Robert Shiller: I think that the economics profession suffers from physics-envy. I really do. We all wish we could be Einstein. It’s too strong a model, we can’t all develop the theory of relativity. The world of people isn’t like that. When you look at what happens for example in a financial crisis, you’ve got to get immersed in a lot of detail. It doesn’t become understandable by abstract economic reasoning. This means you have to look at an impression of what’s driving people, what’s on their minds, what they don’t know, what the lawyers did with the contracts, what the people are assuming the government might do if such and such happens. It involves a lot of real world thinking which doesn’t fit with the Einstein model.
Nigel Warburton: If I take your example of Einstein, what’s so amazing about Einstein was that he made a bold hypothesis that was then to some extent corroborated later. Couldn’t economists do that? I mean can’t you have a mathematically generated hypothesis and then it’s either proved to be correct or not?
Robert Shiller That’s an interesting question and I’ve never been asked that before. I know Einstein wrote his special theory in 1905 and it wasn’t until 1919 when they did an experiment involving a solar eclipse that Einstein was vindicated.
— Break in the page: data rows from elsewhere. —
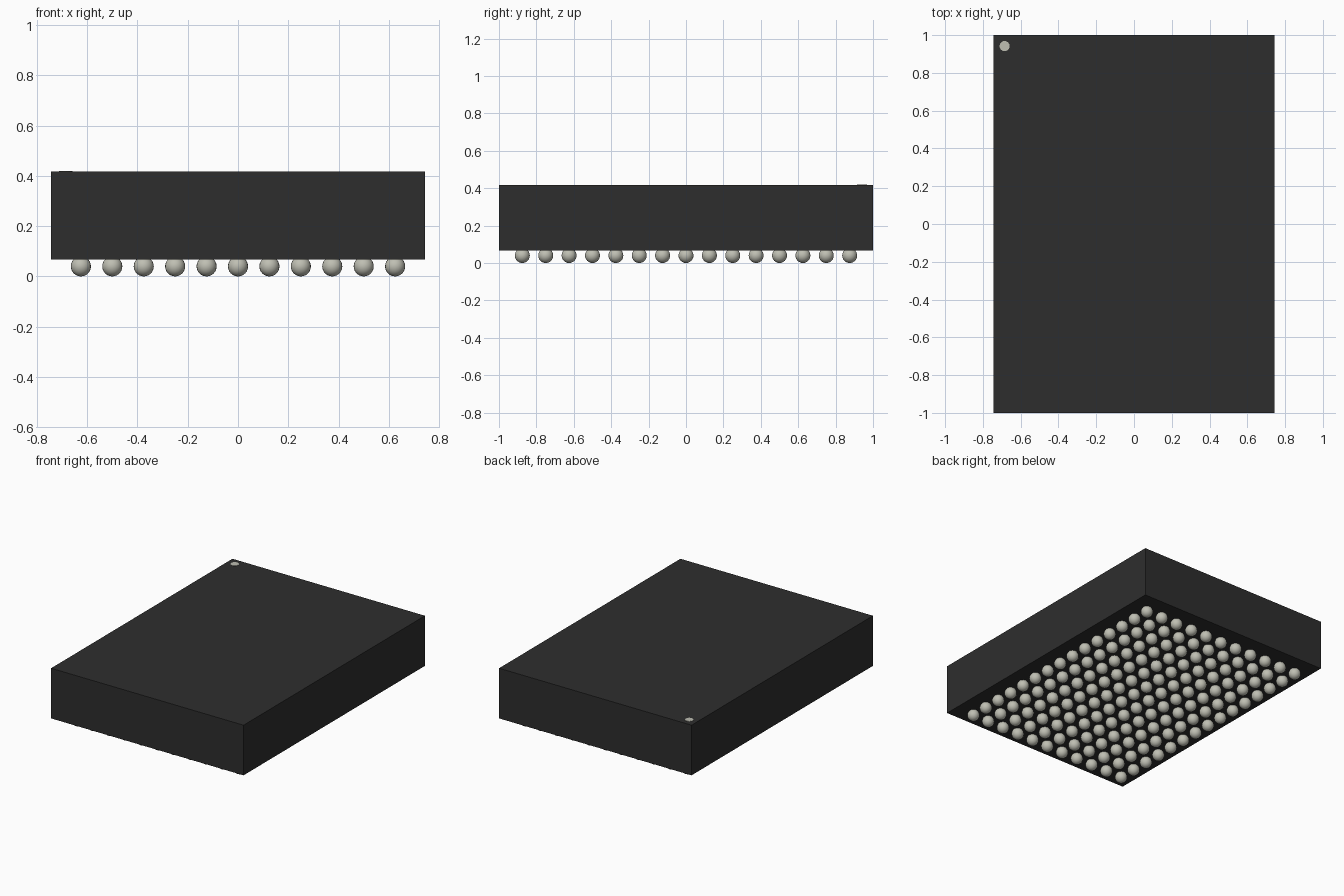
import bpy
import bmesh
from mathutils import Matrix

cube = bpy.data.objects.get("Cube")
if cube:
    bpy.data.objects.remove(cube, do_unlink=True)


def make_material(name, color):
    mat = bpy.data.materials.new(name)
    mat.use_nodes = True
    mat.diffuse_color = color
    bsdf = next(n for n in mat.node_tree.nodes if n.type == 'BSDF_PRINCIPLED')
    bsdf.inputs["Base Color"].default_value = color
    return mat


def add_object(name, bm, mat, smooth=False):
    mesh = bpy.data.meshes.new(name)
    for face in bm.faces:
        face.smooth = smooth
    bm.to_mesh(mesh)
    bm.free()
    mesh.materials.append(mat)
    obj = bpy.data.objects.new(name, mesh)
    bpy.context.collection.objects.link(obj)
    return obj


black = make_material("package black", (0.027, 0.027, 0.027, 1))
solder = make_material("solder grey", (0.52, 0.52, 0.45, 1))

WIDTH, DEPTH = 1.486, 2.0
BOTTOM, TOP = 0.068, 0.418
PITCH, RADIUS = 0.125, 0.04
COLUMNS, ROWS = 11, 15

# Package body: a sharp-edged block
bm = bmesh.new()
bmesh.ops.create_cube(bm, size=1, matrix=Matrix.Translation((0, 0, (BOTTOM + TOP) / 2))
                      @ Matrix.Diagonal((WIDTH, DEPTH, TOP - BOTTOM, 1)))
add_object("package_body", bm, black)

# Corner marker: a thin disc on the top face
bm = bmesh.new()
bmesh.ops.create_cone(bm, cap_ends=True, segments=16, radius1=0.027, radius2=0.027,
                      depth=0.004, matrix=Matrix.Translation((-0.685, 0.942, TOP)))
add_object("corner_marker", bm, solder)

# Solder balls: a full grid on the underside
bm = bmesh.new()
for i in range(COLUMNS):
    for j in range(ROWS):
        x = (i - (COLUMNS - 1) / 2) * PITCH
        y = (j - (ROWS - 1) / 2) * PITCH
        bmesh.ops.create_uvsphere(bm, u_segments=20, v_segments=12, radius=RADIUS,
                                  matrix=Matrix.Translation((x, y, RADIUS)))
add_object("solder_balls", bm, solder, smooth=True)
So is there an example like that in economics? What springs to my mind is usually the opposite. Economists will see empirical regularities in the data and become famous for having named some empirical regularity and then shortly after that it stops happening. And so that’s the reverse!
Why med school grads are coming to econ seminars?
We are learning amazing things about human behaviour, we could also add neuroscience. It seems to me that the profession advances by bringing in insights from other professions. And the place where 20 years ago I would least have expected it is the medical school. But you know people from the medical school are now coming into economic seminars because they go back to their lab and they can do an MRI or single-neuron study and see what’s happening inside the brain. It used to be that we had no insight, we believed in what Samuelson called ‘revealed preference’. We will look at people’s functions of their mind by seeing what they do in their economic actions and there’s no other way. But now we can look inside the brain and see something. One thing about behavioural economics incorporating neuro-economics is that it’s going to be a very productive field in the next twenty years and it’s going to change our thinking about the economy.
Econs should draw an example from traffic signal designer:
Well, what it should do, economists’ analysis should inform better public policy and reduce the frequency of crashes. We don’t want to have these crashes in the first place. And so they will be unsung heroes who saw something coming and averted it. It’s just like the guy who designed the traffic lights and he prevents accidents. You don’t go to this person thankfully saying ‘you prevented my accident’, you don’t even know that the person prevented it. So that’s the kind of world where economists will fade into the background, just like the street planners in the city, and yet be doing good things.